I am sure that most of you are aware that -- unlike what the President and other mass surveillance supporters have said repeatedly -- evidence has come out that the NSA routinely violates its own privacy rules. In one of the most recent years, there were supposedly over 2,700 such violations.
Just looking at that number, it seems like a lot! Not to worry, say the NSA spokespeople, when you take into consideration the millions of communications we regularly hoover up, 2,700 represents a very low percentage. That's not a bad talking point...if your goal is to minimize public outrage.
But there predominantly are two things missing from the discussion. For starters, 2,700 boo boos doesn't sound so bad in a sample of millions. It does represent a very minute percentage. But the key question is NOT the number of violations; it's how many innocent people were impacted? For the sake of argument, there could be only one or two recorded violations, but if those violations impacted 50 million people, that would be substantial.
Let's go back to the number 2,700. Let's say, on average, each violation impacted 1,500 innocent individuals.

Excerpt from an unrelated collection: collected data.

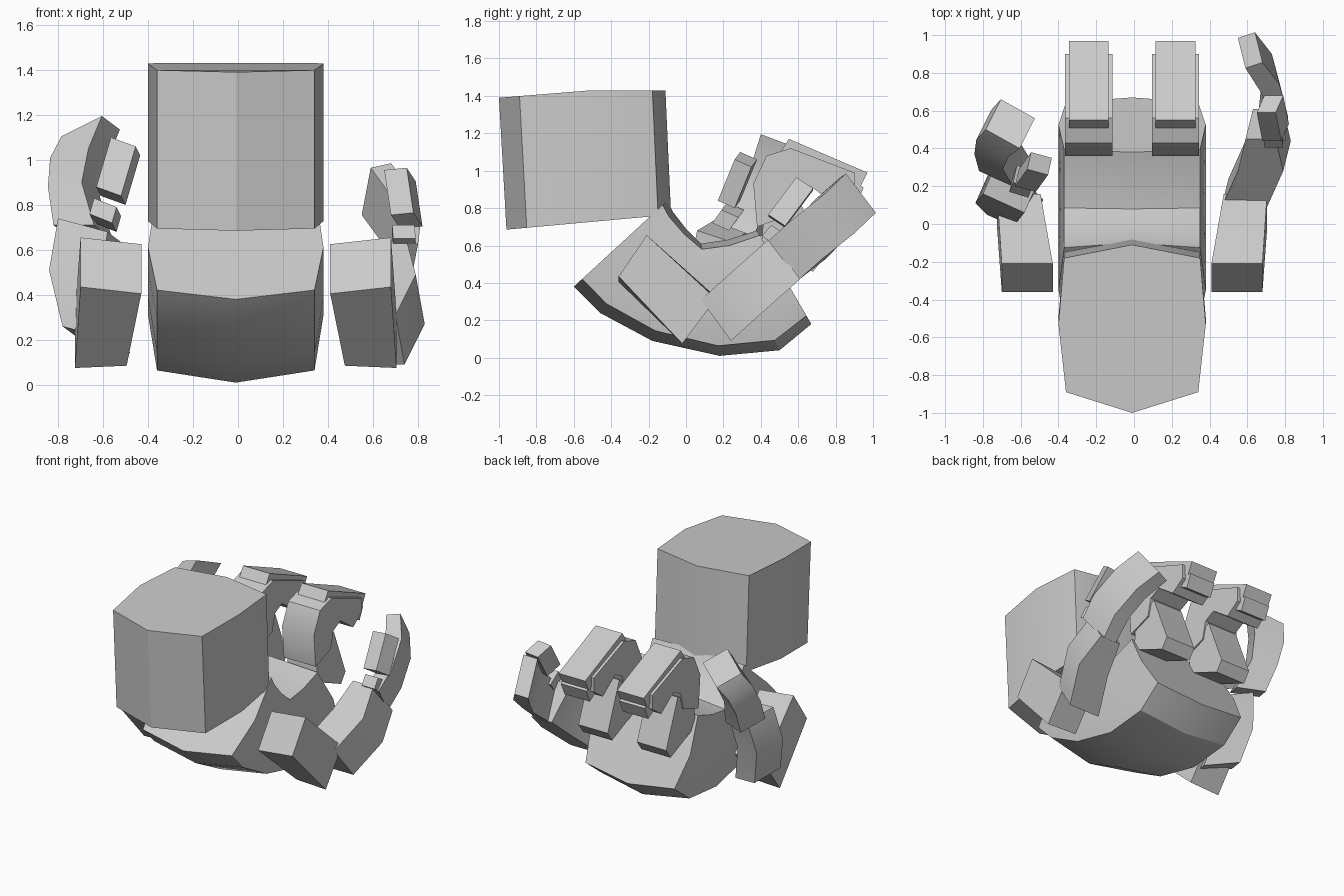
import bpy, bmesh, math
from mathutils import Vector as V

if "Cube" in bpy.data.objects:
    bpy.data.objects.remove(bpy.data.objects["Cube"])

CX = -0.01  # mirror plane of palm and wrist


def loft(name, rings, smooth=True):
    """Skin a list of equal-length vertex rings and cap both ends."""
    bm = bmesh.new()
    vs = [[bm.verts.new(p) for p in r] for r in rings]
    n = len(vs[0])
    for a, b in zip(vs, vs[1:]):
        for i in range(n):
            j = (i + 1) % n
            bm.faces.new((a[i], a[j], b[j], b[i]))
    bm.faces.new(vs[0])
    bm.faces.new(vs[-1])
    bmesh.ops.recalc_face_normals(bm, faces=bm.faces)
    me = bpy.data.meshes.new(name)
    bm.to_mesh(me)
    bm.free()
    ob = bpy.data.objects.new(name, me)
    bpy.context.collection.objects.link(ob)
    if smooth:
        bpy.context.view_layer.objects.active = ob
        ob.select_set(True)
        bpy.ops.object.shade_smooth_by_angle(angle=math.radians(30))
        ob.select_set(False)
    return ob


def limb(name, centres, w, t, mirror=False):
    """Rectangular bar along centres; w and t are half-size vectors (one, or one per centre)."""
    ws = w if isinstance(w, list) else [w] * len(centres)
    ts = t if isinstance(t, list) else [t] * len(centres)
    rings = []
    for c, a, b in zip(centres, ws, ts):
        c, a, b = V(c), V(a), V(b)
        ring = [c + a + b, c + a - b, c - a - b, c - a + b]
        if mirror:
            ring = [V((2 * CX - p.x, p.y, p.z)) for p in ring]
        rings.append(ring)
    return loft(name, rings)


def extrude_x(name, profile, x0, x1):
    return loft(name, [[(x, y, z) for y, z in profile] for x in (x0, x1)])


# Wrist: eight-sided upright block, slightly leaning
plan = [(0, -1), (.35, -.89), (.39, -.53), (.36, -.18), (0, -.11),
        (-.36, -.18), (-.39, -.53), (-.35, -.89)]
top, low = [], []
for x, y in plan:
    f = (y + 1) / .89
    top.append((CX + x, y, 1.39 + .04 * min(1, f * 1.8)))
    low.append((CX + x, -.96 + f * .88, .685 + .08 * f))
loft("wrist", [low, top])

# Palm: ridged cross-section swept along a cupped profile
outer = [(-.60, .38), (-.46, .24), (-.18, .09), (.18, .01), (.50, .04), (.67, .18)]
inner = [(-.10, .84), (-.07, .78), (0, .69), (.08, .61), (.22, .63), (.38, .68)]
section = [(0, 0), (.35, .09), (.39, .5), (.36, .95), (0, 1),
           (-.36, .95), (-.39, .5), (-.35, .09)]
rings = []
for o, i in zip(outer, inner):
    rings.append([(CX + x, o[0] + (i[0] - o[0]) * f, o[1] + (i[1] - o[1]) * f)
                  for x, f in section])
loft("palm", rings)

# Two middle fingers: base block, bent segment, top pad and small pad
base = [(.40, .58), (.68, .46), (.73, .53), (.60, .86), (.42, .80)]
bend = [(.38, .70), (.55, .76), (.58, .88), (.66, .92), (.80, .82),
        (.90, .89), (.90, .99), (.56, 1.12), (.43, 1.08), (.36, .93)]
pad = [(.50, 1.09), (.55, 1.17), (.97, .99), (.93, .91)]
small = [(.84, .86), (.88, .95), (.95, .91), (.91, .82)]
for side, s in (("left", -1), ("right", 1)):
    x = CX + .23 * s
    extrude_x(side + "_finger_base", base, x - .115, x + .115)
    extrude_x(side + "_finger_bend", bend, x - .125, x + .125)
    extrude_x(side + "_finger_pad", pad, x - .105, x + .105)
    extrude_x(side + "_finger_small_pad", small, x - .10, x + .10)

# Outer digit roots, mirrored on both sides
for side, m in (("right", False), ("left", True)):
    limb(side + "_digit_root", [(.545, -.285, .53), (.59, .07, .20)],
         [(0, .075, .11), (0, .09, .12)], [(.135, 0, .015), (.115, 0, -.005)], m)

# Right outer digit, reaching back
limb("right_digit_middle", [(.60, .16, .20), (.69, .36, .38), (.69, .53, .53)],
     (.02, .08, -.11), [(.12, 0, 0), (.12, 0, 0), (.08, 0, 0)])
limb("right_digit_tip", [(.73, .52, .52), (.745, .66, .635), (.70, .80, .76), (.615, .92, .87)],
     (-.02, .08, -.105), [(.05, 0, 0), (.05, -.01, 0), (.05, .02, .01), (.045, .015, .01)])
limb("right_digit_pad", [(.75, .485, .73), (.72, .635, .93)], (.02, .045, -.03), (.05, 0, .005))
limb("right_digit_small_pad", [(.74, .45, .62), (.735, .50, .68)], (.0, .045, -.03), (.05, 0, 0))

# Left outer digit, curling upward
limb("left_digit_middle", [(-.63, .09, .20), (-.69, .15, .45), (-.65, .20, .68)],
     (.04, .09, -.03), (.11, -.05, -.03))
limb("left_digit_tip",
     [(-.69, .32, .68), (-.73, .41, .86), (-.71, .48, 1.00), (-.655, .53, 1.12)],
     (.04, .08, -.03), [(.09, -.04, 0), (.075, -.04, .01), (.085, -.045, .02), (.09, -.05, .045)])
limb("left_digit_pad", [(-.565, .23, .84), (-.50, .32, 1.06)], (.01, .045, -.02), (.055, -.015, -.02))
limb("left_digit_small_pad", [(-.60, .20, .72), (-.58, .25, .79)], (.01, .045, -.02), (.05, -.015, -.02))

That would mean that over 4 million people had their rights violated. What if the average was 10,000. Then we'd be talking about 27 million people. In either case, the salient figure that is most important is not the percentage of violations.
Oh, but it gets worse.
Those 2,700 violations solely are from the office in Fort Meade, Maryland. There are probably hundreds (if not thousands) of government and contractor sites doing the NSA's secretive work. We don't know how many violations any of these other offices have committed. So, it is likely that 2,700 represents the proverbial tip of the iceberg. Taken altogether, the real figure could be tens of thousands of violations per year impacting untold millions of innocent people.
In other words, the assurances that a) NSA spying stays strictly within the law and b) it is subject to stringent safeguards and oversight is laughable. They are just winging it!